● **Work item**
Leaving the pictures aside, repeat each line below exactly.

Document images with source code:
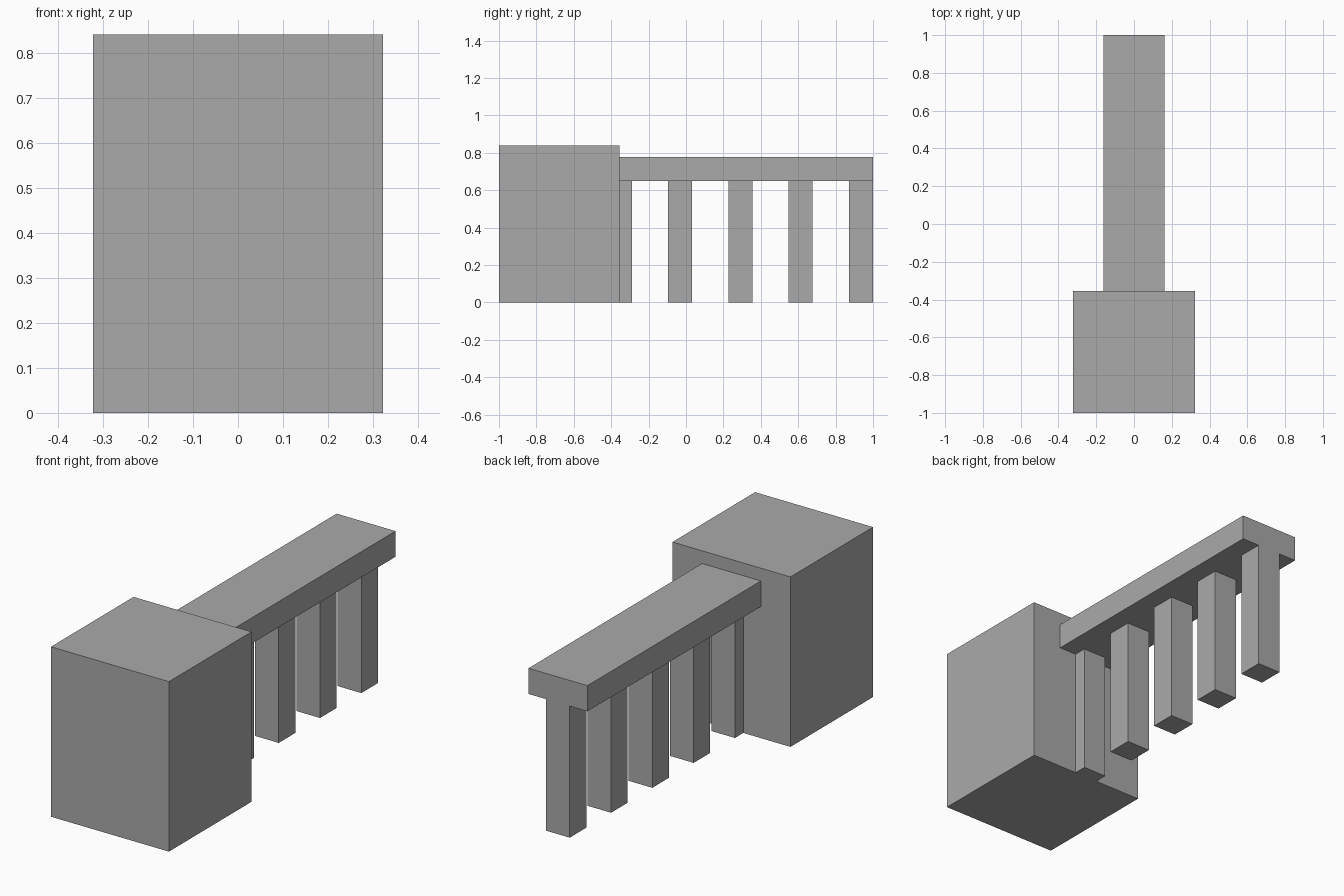
import bpy
import bmesh

if "Cube" in bpy.data.objects:
    bpy.data.objects.remove(bpy.data.objects["Cube"])

grey = bpy.data.materials.new("plain grey")
grey.diffuse_color = (0.4, 0.4, 0.4, 1)
grey.use_nodes = True
grey.node_tree.nodes["Principled BSDF"].inputs["Base Color"].default_value = grey.diffuse_color


def box(name, x, y, z):
    """Box spanning the given (low, high) ranges."""
    bm = bmesh.new()
    bmesh.ops.create_cube(bm, size=1)
    for v in bm.verts:
        v.co = [r[0] + (c + 0.5) * (r[1] - r[0]) for c, r in zip(v.co, (x, y, z))]
    mesh = bpy.data.meshes.new(name)
    bm.to_mesh(mesh)
    bm.free()
    mesh.materials.append(grey)
    obj = bpy.data.objects.new(name, mesh)
    bpy.context.collection.objects.link(obj)
    return obj


JOIN = -0.355    # back face of the block
DECK_Z = 0.65    # underside of the deck
PILLAR = 0.129   # pillar thickness

# Large block at the front
box("block", (-0.3225, 0.3225), (-1, JOIN), (0, 0.84))

# Raised deck running back from the block
box("deck", (-0.161, 0.161), (JOIN, 1), (DECK_Z, 0.777))

# Evenly spaced pillars; the first is half sunk into the block
for i in range(5):
    back = 1 - i * 0.3225
    front = max(back - PILLAR, JOIN)
    box(f"pillar_{5 - i}", (-PILLAR / 2, PILLAR / 2), (front, back), (0, DECK_Z))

● **Solution for this problem**
import bpy
import bmesh

if "Cube" in bpy.data.objects:
    bpy.data.objects.remove(bpy.data.objects["Cube"])

grey = bpy.data.materials.new("plain grey")
grey.diffuse_color = (0.4, 0.4, 0.4, 1)
grey.use_nodes = True
grey.node_tree.nodes["Principled BSDF"].inputs["Base Color"].default_value = grey.diffuse_color


def box(name, x, y, z):
    """Box spanning the given (low, high) ranges."""
    bm = bmesh.new()
    bmesh.ops.create_cube(bm, size=1)
    for v in bm.verts:
        v.co = [r[0] + (c + 0.5) * (r[1] - r[0]) for c, r in zip(v.co, (x, y, z))]
    mesh = bpy.data.meshes.new(name)
    bm.to_mesh(mesh)
    bm.free()
    mesh.materials.append(grey)
    obj = bpy.data.objects.new(name, mesh)
    bpy.context.collection.objects.link(obj)
    return obj


JOIN = -0.355    # back face of the block
DECK_Z = 0.65    # underside of the deck
PILLAR = 0.129   # pillar thickness

# Large block at the front
box("block", (-0.3225, 0.3225), (-1, JOIN), (0, 0.84))

# Raised deck running back from the block
box("deck", (-0.161, 0.161), (JOIN, 1), (DECK_Z, 0.777))

# Evenly spaced pillars; the first is half sunk into the block
for i in range(5):
    back = 1 - i * 0.3225
    front = max(back - PILLAR, JOIN)
    box(f"pillar_{5 - i}", (-PILLAR / 2, PILLAR / 2), (front, back), (0, DECK_Z))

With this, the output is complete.